The March Slice of Life Challenge is hosted by Two Writing Teachers .
Celebrate with Ruth Ayres @ ruth ayres writes …. because, we need to celebrate moments in our lives every chance we get!
In the short story “Eleven” by Sandra Cisneros, the main character Rachel reflects upon the notion that even though one turns a new age on one’s birthday, bits and pieces of our old ages remain with us – so, we may turn eleven, or thirty eight, or whatever – but ten year old you, the twenty year old you, is still very much there: you are the sum of your experiences, after all. We read this story every year in my class (it’s such a wonderful sixth grade story!), and discuss it extensively. But, I think I understand it best whenever I celebrate the birthday of one of my children.
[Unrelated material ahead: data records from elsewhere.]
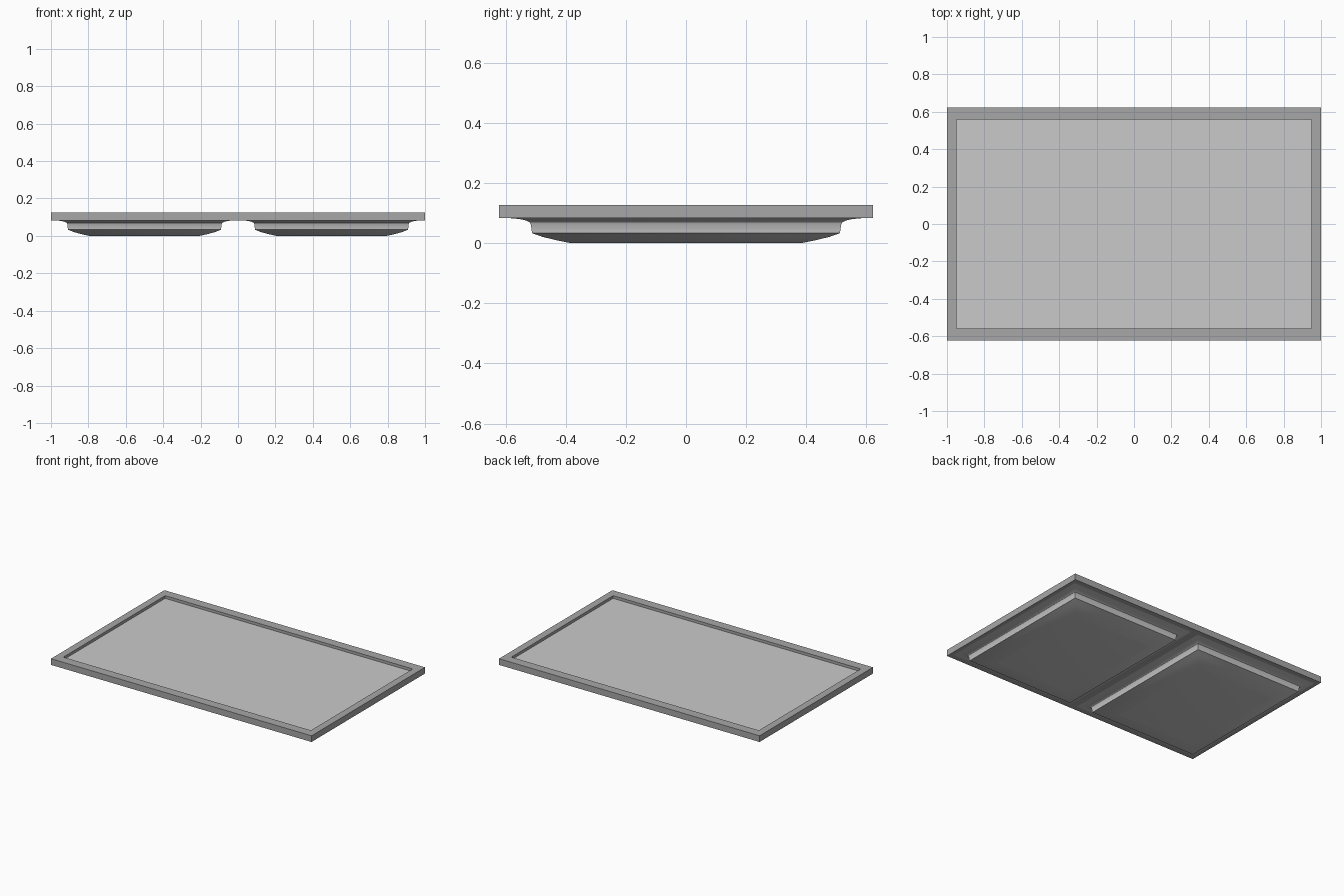
import bpy, bmesh

if "Cube" in bpy.data.objects:
    bpy.data.objects.remove(bpy.data.objects["Cube"])


def material(name, v):
    m = bpy.data.materials.new(name)
    m.diffuse_color = (v, v, v, 1)
    m.use_nodes = True
    m.node_tree.nodes["Principled BSDF"].inputs["Base Color"].default_value = m.diffuse_color
    return m


FRAME = material("mid grey", 0.39)
PANEL = material("light grey", 0.59)


def loft(name, rings, mat, cx=0.0, cap_start=True, cap_end=True):
    """Skin stacked rectangles given as (half x, half y, z)."""
    bm = bmesh.new()
    loops = []
    for hx, hy, z in rings:
        loops.append([bm.verts.new((cx + sx * hx, sy * hy, z))
                      for sx, sy in ((-1, -1), (1, -1), (1, 1), (-1, 1))])
    for a, b in zip(loops, loops[1:]):
        for i in range(4):
            j = (i + 1) % 4
            bm.faces.new((a[i], a[j], b[j], b[i]))
    if cap_start:
        bm.faces.new(loops[0][::-1])
    if cap_end:
        bm.faces.new(loops[-1])
    bmesh.ops.recalc_face_normals(bm, faces=bm.faces)
    me = bpy.data.meshes.new(name)
    bm.to_mesh(me)
    bm.free()
    ob = bpy.data.objects.new(name, me)
    bpy.context.collection.objects.link(ob)
    me.materials.append(mat)
    return ob


# Outer tray frame with a recessed top
frame = loft("frame", [(1, 0.622, 0.083), (1, 0.622, 0.126),
                       (0.95, 0.558, 0.126), (0.95, 0.558, 0.107)],
             FRAME)
# floor of the recess takes the panel colour
frame.data.materials.append(PANEL)
for f in frame.data.polygons:
    if f.normal.z > 0.9 and f.center.z < 0.12:
        f.material_index = 1

# Two moulded panels hanging below: cove, upright band, raised field
# profile points are (offset outward from the band, height)
profile = [(0.075, 0.0832), (0.040, 0.080), (0.018, 0.075), (0.007, 0.069),
           (0.003, 0.062), (-0.001, 0.033), (-0.035, 0.021),
           (-0.08, 0.010), (-0.125, 0.001), (-0.135, 0.0)]
for side, cx in (("left", -0.5), ("right", 0.5)):
    rings = [(0.41 + o * 0.88, 0.513 + o, z) for o, z in profile]
    ob = loft(side + "_panel", rings, PANEL, cx)
    bpy.ops.object.select_all(action='DESELECT')
    ob.select_set(True)
    bpy.context.view_layer.objects.active = ob
    bpy.ops.object.shade_smooth_by_angle(angle=0.52)
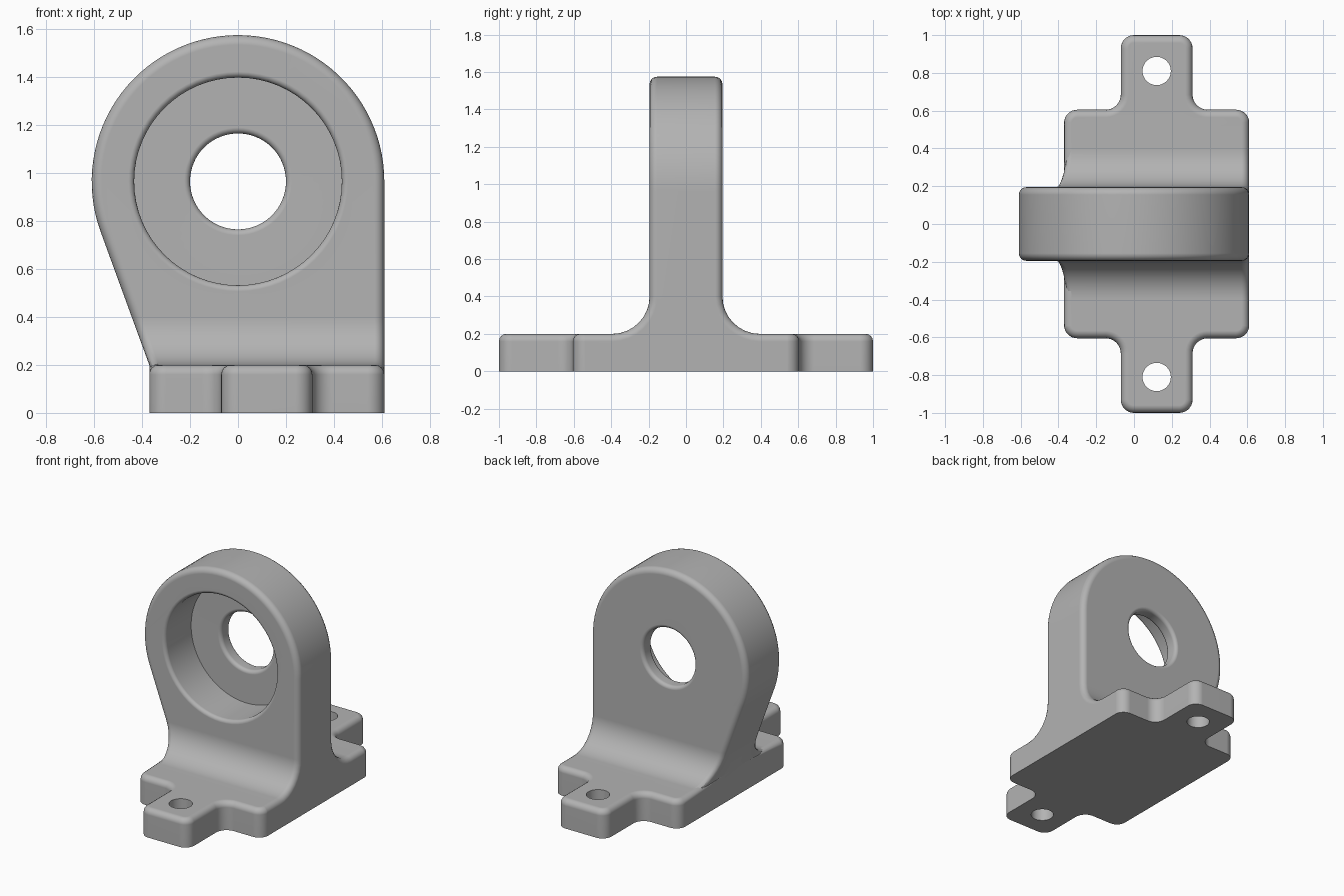
import bpy, bmesh
from math import sin, cos, pi, radians, acos, atan2, hypot
from mathutils import Vector

old = bpy.data.objects.get("Cube")
if old:
    bpy.data.objects.remove(old, do_unlink=True)

# Plate and upright dimensions
LEFT, RIGHT, BASE_H = -0.37, 0.61, 0.2
HALF_T, CENTRE_Z, HEAD_R = 0.195, 0.965, 0.61
ROUND, LIP = 0.04, 0.025

metal = bpy.data.materials.new("plain_grey")
metal.use_nodes = True
grey = (0.45, 0.45, 0.45, 1)
metal.diffuse_color = grey
metal.node_tree.nodes["Principled BSDF"].inputs["Base Color"].default_value = grey


def make_object(name, bm):
    bmesh.ops.recalc_face_normals(bm, faces=bm.faces)
    mesh = bpy.data.meshes.new(name)
    bm.to_mesh(mesh)
    bm.free()
    mesh.materials.append(metal)
    obj = bpy.data.objects.new(name, mesh)
    bpy.context.collection.objects.link(obj)
    return obj


def extrude(name, outline, place, start, end):
    """Extrude a 2D outline; place(a, b, depth) gives the 3D position."""
    bm = bmesh.new()
    face = bm.faces.new([bm.verts.new(place(a, b, start)) for a, b in outline])
    shift = Vector(place(0, 0, end)) - Vector(place(0, 0, start))
    ext = bmesh.ops.extrude_face_region(bm, geom=[face], use_keep_orig=True)
    verts = [v for v in ext["geom"] if isinstance(v, bmesh.types.BMVert)]
    bmesh.ops.translate(bm, verts=verts, vec=shift)
    return make_object(name, bm)


def rounded(corners, steps=8):
    """Replace right-angled corners (a, b, radius) with arcs."""
    out = []
    for i, (a, b, r) in enumerate(corners):
        p = Vector((a, b))
        if r == 0:
            out.append(p)
            continue
        u = (Vector(corners[i - 1][:2]) - p).normalized() * r
        v = (Vector(corners[(i + 1) % len(corners)][:2]) - p).normalized() * r
        for k in range(steps + 1):
            t = k / steps * pi / 2
            out.append(p + u * (1 - sin(t)) + v * (1 - cos(t)))
    return out


def combine(target, tool, operation):
    tool.hide_render = True
    mod = target.modifiers.new("cut", "BOOLEAN")
    mod.object, mod.operation, mod.solver = tool, operation, "EXACT"
    bpy.context.view_layer.objects.active = target
    bpy.ops.object.modifier_apply(modifier=mod.name)
    bpy.data.objects.remove(tool, do_unlink=True)


# Front silhouette: round head, straight right side, tangent sloping left side
dx, dz = LEFT, BASE_H - CENTRE_Z
tangent = atan2(dz, dx) + 2 * pi - acos(HEAD_R / hypot(dx, dz))
head = [(HEAD_R * cos(tangent * k / 56), CENTRE_Z + HEAD_R * sin(tangent * k / 56))
        for k in range(57)]
front = head + [(LEFT, BASE_H), (LEFT, 0), (RIGHT, 0)]
body = extrude("bearing_bracket", front, lambda a, b, d: (a, d, b), -1.3, 1.3)

# Side section: inverted T with filleted inner corners
side = rounded([(-1.2, -0.1, 0), (1.2, -0.1, 0), (1.2, BASE_H, 0),
                (HALF_T, BASE_H, 0.2), (HALF_T, 2, 0),
                (-HALF_T, 2, 0), (-HALF_T, BASE_H, 0.2), (-1.2, BASE_H, 0)])
combine(body, extrude("section", side, lambda a, b, d: (d, a, b), -1.3, 1.3), "INTERSECT")

# Plan: plate with a mounting tab at each end, open around the overhanging head
E = 0.0005
half = [(RIGHT + E, 0.605, 0.07), (0.31, 0.605, 0.08), (0.31, 1, 0.07),
        (-0.07, 1, 0.07), (-0.07, 0.605, 0.08), (LEFT - E, 0.605, 0.07),
        (LEFT - E, 0.5, 0), (-1, 0.5, 0)]
plan = rounded(half + [(x, -y, r) for x, y, r in reversed(half)])
combine(body, extrude("plan", plan, lambda a, b, d: (a, b, d), -1, 3), "INTERSECT")

# Round every outer edge except those on the underside
bm = bmesh.new()
bm.from_mesh(body.data)
bmesh.ops.remove_doubles(bm, verts=bm.verts, dist=0.0002)
bmesh.ops.dissolve_limit(bm, angle_limit=radians(0.5), verts=bm.verts, edges=bm.edges)
edges = [e for e in bm.edges if len(e.link_faces) == 2 and e.is_convex
         and e.calc_face_angle() > radians(40)
         and sum(v.co.z for v in e.verts) > 0.02
         and max(v.co.z for v in e.verts) > BASE_H - 0.01]
bmesh.ops.bevel(bm, geom=edges, offset=ROUND, offset_type="OFFSET", segments=4,
                profile=0.5, affect="EDGES", clamp_overlap=False)
bm.to_mesh(body.data)
bm.free()


# Bearing seat and bore: one turned cutter with softly rounded lips
def lip(radius, y, inward):
    arc = [(radius + LIP * (1 - sin(t)), y + inward * LIP * (1 - cos(t)))
           for t in (k * pi / 8 for k in range(5))]
    return arc


seat_floor = 0.095
turned = [(0, -0.3), (0.433 + LIP, -0.3)] + lip(0.433, -HALF_T, 1)
turned += [(0.433, seat_floor)] + lip(0.2, seat_floor, 1)
turned += lip(0.2, HALF_T, -1)[::-1] + [(0.2 + LIP, 0.3), (0, 0.3)]
bm = bmesh.new()
ring = [bm.verts.new((r, y, CENTRE_Z)) for r, y in turned]
line = [bm.edges.new(pair) for pair in zip(ring, ring[1:])]
bmesh.ops.spin(bm, geom=ring + line, cent=(0, 0, CENTRE_Z), axis=(0, 1, 0),
               angle=2 * pi, steps=64, use_merge=True)
bmesh.ops.remove_doubles(bm, verts=bm.verts, dist=0.0001)
combine(body, make_object("bore_cutter", bm), "DIFFERENCE")

# Bolt holes in the tabs
for y in (-0.81, 0.81):
    circle = [(0.12 + 0.075 * cos(k * pi / 16), y + 0.075 * sin(k * pi / 16)) for k in range(32)]
    combine(body, extrude("hole_cutter", circle, lambda a, b, d: (a, b, d), -0.2, 0.5),
            "DIFFERENCE")

# Smooth shading with flat faces kept true
bpy.ops.object.select_all(action="DESELECT")
body.select_set(True)
bpy.context.view_layer.objects.active = body
bpy.ops.object.shade_smooth_by_angle(angle=radians(30))
normals = body.modifiers.new("even_normals", "WEIGHTED_NORMAL")
normals.keep_sharp = True
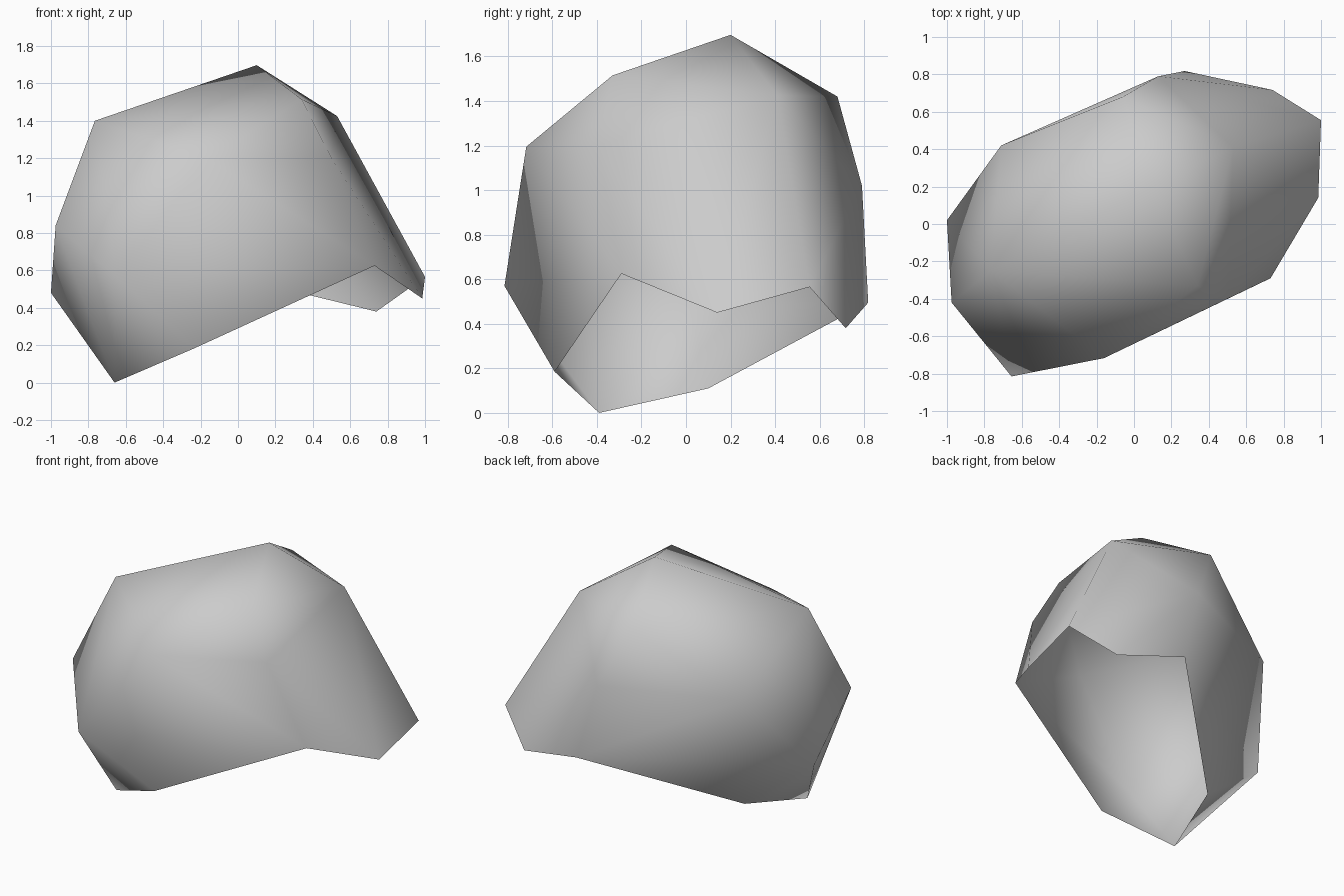
import bpy, bmesh

if "Cube" in bpy.data.objects:
    bpy.data.objects.remove(bpy.data.objects["Cube"])

# Corner points of the open lower rim, in order around the boulder
rim = [(.73, -.29, .625), (.985, .14, .45), (1, .555, .565), (.74, .717, .38),
       (.27, .818, .495), (-.52, .1, .11), (-.66, -.39, 0), (-.23, -.59, .185)]
# Corner points of the body, from the top down
body = [(.1, .2, 1.697), (.34, -.33, 1.515), (-.06, .68, 1.42), (.53, .41, 1.425),
        (-.765, -.25, 1.4), (-.16, -.717, 1.195), (.5, -.4, 1.2), (.13, .79, 1.02),
        (-.71, .42, 1.0), (-.975, -.42, .84), (-.655, -.815, .57), (-1, .02, .48)]

# Stretch a skin over the points, then open the underside
bm = bmesh.new()
rim_verts = {bm.verts.new(p) for p in rim}
for p in body:
    bm.verts.new(p)
bmesh.ops.convex_hull(bm, input=list(bm.verts))
under = [f for f in bm.faces if all(v in rim_verts for v in f.verts)]
bmesh.ops.delete(bm, geom=under, context='FACES')
bmesh.ops.recalc_face_normals(bm, faces=list(bm.faces))
for f in bm.faces:
    f.smooth = True
mesh = bpy.data.meshes.new("boulder")
bm.to_mesh(mesh)
bm.free()

# Plain stone colour
stone = bpy.data.materials.new("stone_grey")
stone.diffuse_color = (.6, .6, .6, 1)
stone.use_nodes = True
stone.node_tree.nodes["Principled BSDF"].inputs["Base Color"].default_value = stone.diffuse_color
mesh.materials.append(stone)
boulder = bpy.data.objects.new("boulder", mesh)
bpy.context.collection.objects.link(boulder)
Today is my youngest’s birthday. She turns 19, which is hard to believe – the years seem to have flashed by so fast. Last night, her brother and sister took the train in from New York City to help us celebrate the way we always have: the birthday child’s favorite meal, cake, presents. The kitchen was a loud and messy place for most of the evening, as we wove in and out of each others’ paths, cooking, stirring, mixing, baking, and sharing the latest news in each others’ lives. The birthday girl decided to take on the task of baking the cake – she is our resident baker-in-chief, after all. And, as I watched her measure and mix and get things “just so”, I saw the little Olivia, learning how to bake for the first time. Standing on her booster seat, the mixing bowl about as big as she was, I could picture the way she held tightly to the wooden spoon and stirred with great determination, her brows knit in concentration, her lips pursed. She had the same expression last night, and even the way she organized her task was the same as in years past – ingredients arrayed in order, and everything measured and ready at the start.
At the dinner table, sitting right next to me, I saw flashes of Olivia’s past ages, too. The time she refused to sit on her booster seat anymore, the “I am a big girl now” era, and made her way through dinner with her chin defiantly resting on the table, which she was just able to reach. I remembered the first tries with mastering the fork and knife combination, with bits of food flying off the table as she tried valiantly to get her eating utensils to do the job they were supposedly designed to do.
And, when the cake finally made its appearance, all aglow with 19 candles, Olivia’s face shone with all the delight it had at her very first birthday. Her “Smith smile”, inherited from her father and grandfather, just as wide and gloriously happy as that first birthday smile. She puffed up her cheeks with the same glee, delighted as always that she managed to get them all out in one go, or, as four year old Olivia would have said: “I huffed and I puffed and I blew them all out!”
The cake was lovely, the evening was special – and we got to celebrate our 19 year old of today, and remember all the years before.